Castillo combined a right-wing program of mass deportations of migrants, constantly depicting them as criminals, and lifting virtually all mitigation measures against COVID-19—even though Peru has suffered the highest death rate per capita in the world—with demagogic slogans like “No more poor people in a rich country.” But the only income redistribution he implemented was upwards, through handouts and other incentives for businesses, ostensibly to abate unemployment.
This year, he boasted that his policies had greatly reduced poverty. However, even the unsafe re-openings only slightly reduced the numbers living in poverty from 9.93 million to 8.61 million during his first year, compared to 6.6 million before the pandemic.
The whole region has been gravely affected by the ongoing global supply chain issues due to the pandemic, the increase in interest rates by the major central banks, and the NATO war against Russia in Ukraine. Peru’s public debt, which it holds mainly in euros and dollars, rapidly jumped from less than 20 percent of its GDP in 2013 to over 36 percent. Moreover, the country’s agriculture is highly dependent on grain and fertilizer imports largely produced in Russia and Ukraine.
During the harvest this year, the Castillo administration failed three times to carry out an international purchase of fertilizers, which was exploited by those pushing for impeachment.
These pressures added to the continuous devaluation of the Peruvian sol against the dollar since 2014, when the commodity boom ended. Copper sales to China, whose demand remains anemic and whose prices have failed to keep up with inflation, represent, by far, Peru’s main export, followed by gold and gas.

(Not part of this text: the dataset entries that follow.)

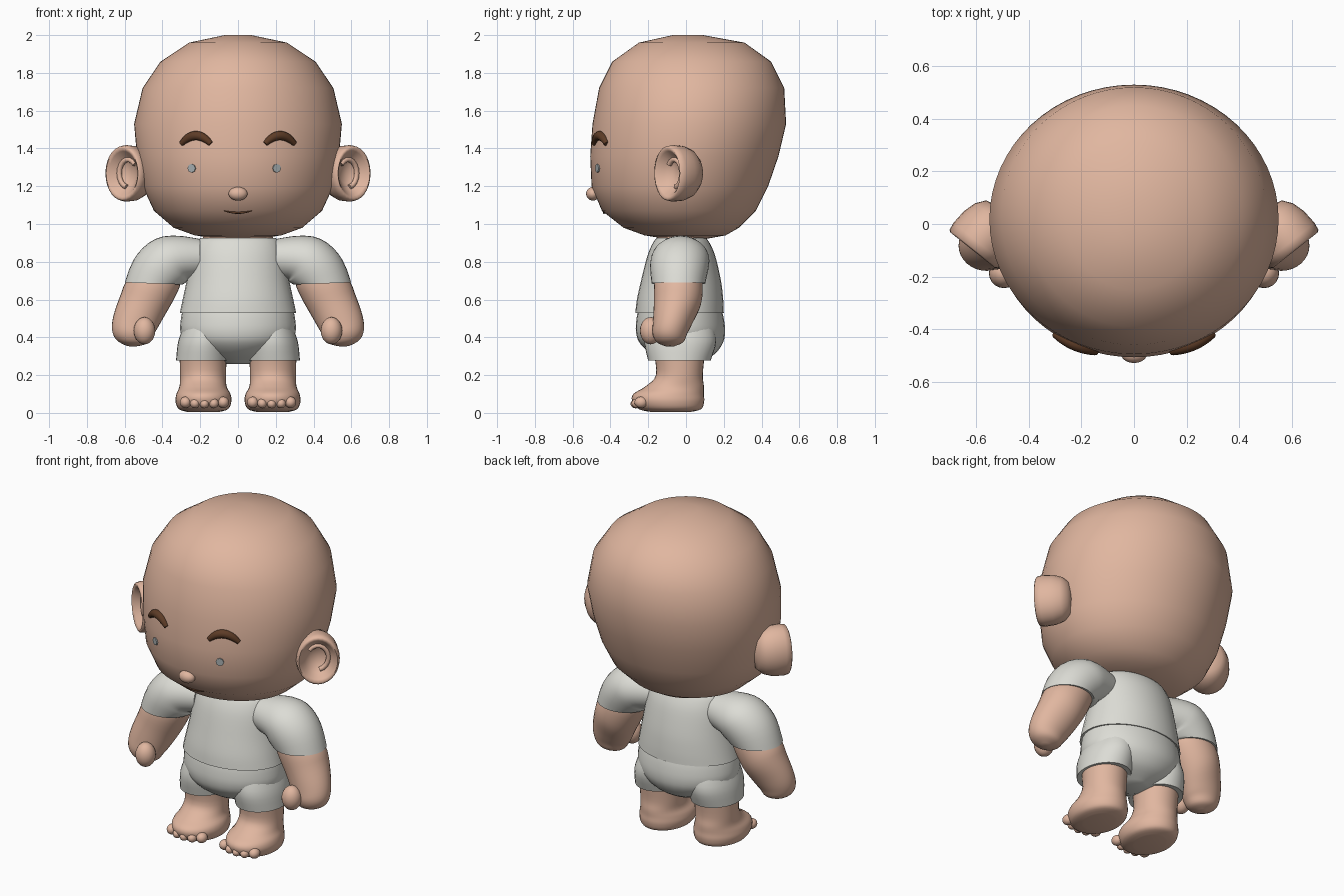
import bpy, bmesh, math
from mathutils import Vector

if "Cube" in bpy.data.objects:
    bpy.data.objects.remove(bpy.data.objects["Cube"], do_unlink=True)


def material(name, rgb):
    m = bpy.data.materials.new(name)
    m.use_nodes = True
    m.diffuse_color = (*rgb, 1)
    m.node_tree.nodes["Principled BSDF"].inputs["Base Color"].default_value = (*rgb, 1)
    return m


SKIN = material("skin", (0.75, 0.47, 0.35))
CLOTH = material("white cloth", (0.72, 0.72, 0.67))
BROWN = material("dark brown", (0.11, 0.045, 0.02))
GREY = material("eye grey", (0.38, 0.42, 0.43))
SIDES = (("left", 1), ("right", -1))


def finish(ob, name, mat, angle=50):
    ob.name = ob.data.name = name
    ob.data.materials.clear()
    ob.data.materials.append(mat)
    bpy.ops.object.select_all(action='DESELECT')
    ob.select_set(True)
    bpy.context.view_layer.objects.active = ob
    bpy.ops.object.shade_smooth_by_angle(angle=math.radians(angle))
    return ob


def skin_rings(name, rings, mat, angle=50):
    """Bridge a stack of equal point loops and close both ends."""
    bm = bmesh.new()
    loops = [[bm.verts.new(p) for p in ring] for ring in rings]
    n = len(loops[0])
    for a, b in zip(loops, loops[1:]):
        for i in range(n):
            j = (i + 1) % n
            bm.faces.new((a[i], a[j], b[j], b[i]))
    bm.faces.new(loops[0])
    bm.faces.new(loops[-1])
    bmesh.ops.recalc_face_normals(bm, faces=bm.faces)
    me = bpy.data.meshes.new(name)
    bm.to_mesh(me)
    bm.free()
    ob = bpy.data.objects.new(name, me)
    bpy.context.collection.objects.link(ob)
    return finish(ob, name, mat, angle)


def smooth_rows(rows, steps=4):
    """Catmull-Rom interpolation between profile rows."""
    out = []
    last = len(rows) - 1
    for i in range(last):
        quad = (rows[max(i - 1, 0)], rows[i], rows[i + 1], rows[min(i + 2, last)])
        for k in range(steps):
            t = k / steps
            out.append(tuple(
                b + t * (c - a) / 2 + t * t * (a - 2.5 * b + 2 * c - d / 2)
                + t ** 3 * (1.5 * (b - c) + (d - a) / 2)
                for a, b, c, d in zip(*quad)))
    return out + [rows[-1]]


def loft(name, rows, mat, side=1, hem=False, steps=4, segs=32, angle=50):
    """Rows are x, y, z, half width, half depth, lean in degrees."""
    rows = smooth_rows(rows, steps)
    if hem:
        x, y, z, rx, ry, lean = rows[-1]
        rows.append((x, y, z + 0.006, rx * 0.8, ry * 0.8, lean))
    rings = []
    for x, y, z, rx, ry, lean in rows:
        a = math.radians(lean)
        ring = []
        for i in range(segs):
            w = math.tau * i / segs
            u = rx * math.cos(w)
            ring.append((side * (x + u * math.cos(a)), y + ry * math.sin(w), z + u * math.sin(a)))
        rings.append(ring)
    return skin_rings(name, rings, mat, angle)


def upright(rows):
    """Turn z, half width, front y, back y into centred loft rows."""
    return [(0, (f + b) / 2, z, w, (b - f) / 2, 0) for z, w, f, b in rows]


def ball(name, loc, size, mat):
    bpy.ops.mesh.primitive_uv_sphere_add(segments=20, ring_count=12, location=loc)
    ob = bpy.context.object
    ob.scale = size
    return finish(ob, name, mat)


def tube(name, points, radii, depth, mat):
    cu = bpy.data.curves.new(name, 'CURVE')
    cu.dimensions = '3D'
    cu.bevel_depth = depth
    cu.bevel_resolution = 3
    cu.use_fill_caps = True
    sp = cu.splines.new('POLY')
    sp.points.add(len(points) - 1)
    for p, co, r in zip(sp.points, points, radii):
        p.co = (*co, 1)
        p.radius = r
    ob = bpy.data.objects.new(name, cu)
    bpy.context.collection.objects.link(ob)
    bpy.ops.object.select_all(action='DESELECT')
    ob.select_set(True)
    bpy.context.view_layer.objects.active = ob
    bpy.ops.object.convert(target='MESH')
    return finish(bpy.context.object, name, mat)


# Head, with coarse rings up its height
HEAD = upright([
    (2.0, 0.07, -0.07, 0.09), (1.96, 0.26, -0.25, 0.31), (1.86, 0.41, -0.39, 0.45),
    (1.72, 0.505, -0.46, 0.52), (1.53, 0.55, -0.495, 0.53), (1.36, 0.535, -0.507, 0.49),
    (1.2, 0.505, -0.5, 0.435), (1.07, 0.445, -0.445, 0.37), (0.98, 0.34, -0.33, 0.28),
    (0.94, 0.23, -0.22, 0.21), (0.92, 0.1, -0.1, 0.1)])
loft("head", HEAD, SKIN, steps=1, segs=64, angle=70)


def face_point(x, z, out=0.0):
    """Point on the front of the head, pushed out along -y."""
    for a, b in zip(HEAD, HEAD[1:]):
        if b[2] <= z <= a[2]:
            t = (a[2] - z) / (a[2] - b[2])
            _, y, _, w, d, _ = [p + t * (q - p) for p, q in zip(a, b)]
            return Vector((x, y - d * math.sqrt(1 - (x / w) ** 2) - out, z))


# Nose and mouth
ball("nose", (0, -0.493, 1.16), (0.05, 0.036, 0.036), SKIN)
steps = [i / 6 for i in range(-6, 7)]
tube("mouth", [face_point(0.075 * t, 1.06 + 0.01 * t * t, 0.001) for t in steps],
     [1.1 - 0.8 * t * t for t in steps], 0.006, BROWN)

# Eyebrows, eyes and ears
for label, s in SIDES:
    tube(label + "_eyebrow",
         [face_point(s * (0.222 + 0.078 * t), 1.468 - 0.044 * t * t, 0.002) for t in steps],
         [1.1 - 0.5 * t * t for t in steps], 0.023, BROWN)

    x = 0.205 if s > 0 else -0.245
    bpy.ops.mesh.primitive_cylinder_add(vertices=8, radius=0.023, depth=0.008,
                                        location=face_point(x, 1.295, 0.003),
                                        rotation=(math.pi / 2, 0, x * 1.9))
    finish(bpy.context.object, label + "_eye", GREY, 30)

    centre = Vector((s * 0.61, -0.095, 1.268))
    axis = Vector((-s * 0.62, 0.78, 0))
    across = Vector((s * 0.78, 0.62, 0))
    up = Vector((0, 0, 1))

    def ear_point(depth, scale, w):
        return (centre + axis * depth + across * (0.12 * scale * math.cos(w))
                + up * (0.147 * scale * math.sin(w)))

    bowl = [(0.07, 0.05), (0.065, 0.35), (0.035, 0.62), (0.005, 0.8), (-0.006, 0.9),
            (0, 0.98), (0.03, 1.02), (0.09, 0.99), (0.14, 0.87), (0.175, 0.65), (0.19, 0.1)]
    skin_rings(label + "_ear",
               [[ear_point(d, r, math.tau * i / 28) for i in range(28)] for d, r in bowl],
               SKIN, 70)
    arc = [math.radians(a) for a in range(-80, 141, 20)]
    tube(label + "_ear_fold", [ear_point(0.045, 0.5, w) for w in arc],
         [1] * len(arc), 0.014, SKIN)

# Neck, shirt and shorts
loft("neck", upright([(0.97, 0.18, -0.15, 0.1), (0.88, 0.19, -0.16, 0.11)]), SKIN)
loft("shirt_body", upright([
    (0.925, 0.2, -0.155, 0.105), (0.9, 0.225, -0.175, 0.125), (0.83, 0.25, -0.205, 0.155),
    (0.7, 0.272, -0.238, 0.185), (0.6, 0.293, -0.26, 0.197), (0.53, 0.308, -0.268, 0.2)]),
    CLOTH, hem=True)
loft("shorts_seat", upright([
    (0.56, 0.29, -0.25, 0.185), (0.5, 0.302, -0.262, 0.2), (0.43, 0.305, -0.265, 0.207),
    (0.37, 0.275, -0.245, 0.195), (0.31, 0.19, -0.18, 0.15), (0.26, 0.06, -0.08, 0.06)]), CLOTH)

for label, s in SIDES:
    # Sleeve, arm and hand
    loft(label + "_sleeve", [
        (0.2, -0.03, 0.82, 0.1, 0.11, 90), (0.33, -0.03, 0.82, 0.132, 0.15, 60),
        (0.4, -0.035, 0.77, 0.15, 0.155, 30), (0.447, -0.04, 0.685, 0.152, 0.142, 2)],
        CLOTH, s, hem=True)
    loft(label + "_arm", [
        (0.4, -0.04, 0.77, 0.11, 0.11, 30), (0.45, -0.04, 0.68, 0.138, 0.128, 12),
        (0.5, -0.045, 0.58, 0.13, 0.125, 24), (0.545, -0.07, 0.48, 0.12, 0.105, 20),
        (0.562, -0.085, 0.42, 0.106, 0.092, 10), (0.566, -0.085, 0.375, 0.078, 0.07, 8),
        (0.567, -0.085, 0.352, 0.02, 0.02, 5)], SKIN, s)
    ball(label + "_thumb", (s * 0.495, -0.187, 0.435), (0.057, 0.057, 0.072), SKIN)

    # Shorts leg, bare leg and foot
    loft(label + "_shorts_leg", [
        (0.16, -0.03, 0.48, 0.12, 0.17, 0), (0.178, -0.03, 0.38, 0.138, 0.19, 0),
        (0.188, -0.035, 0.278, 0.14, 0.166, 0)], CLOTH, s, hem=True)
    loft(label + "_leg_and_foot", [
        (0.185, -0.035, 0.32, 0.125, 0.135, 0), (0.185, -0.035, 0.2, 0.122, 0.124, 0),
        (0.185, -0.06, 0.14, 0.125, 0.155, 0), (0.183, -0.092, 0.1, 0.143, 0.187, 0),
        (0.183, -0.094, 0.06, 0.148, 0.19, 0), (0.183, -0.085, 0.02, 0.13, 0.165, 0),
        (0.183, -0.08, 0.004, 0.08, 0.1, 0)], SKIN, s)
    for i in range(5):
        t = (i - 2) / 2
        r = 0.024 + 0.006 * t * t
        ball(f"{label}_toe_{i + 1}", (s * (0.178 + 0.1 * t), -0.266 + 0.028 * t * t, 0.048 + 0.008 * t * t),
             (r, r * 1.15, r), SKIN)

As the economies of Peru and across Latin America slow down dramatically, the political crisis in Lima signals, above all, that the ruling elites will be unable to continue suppressing the class struggle by promoting empty illusions in an entirely bleached “Pink Tide.”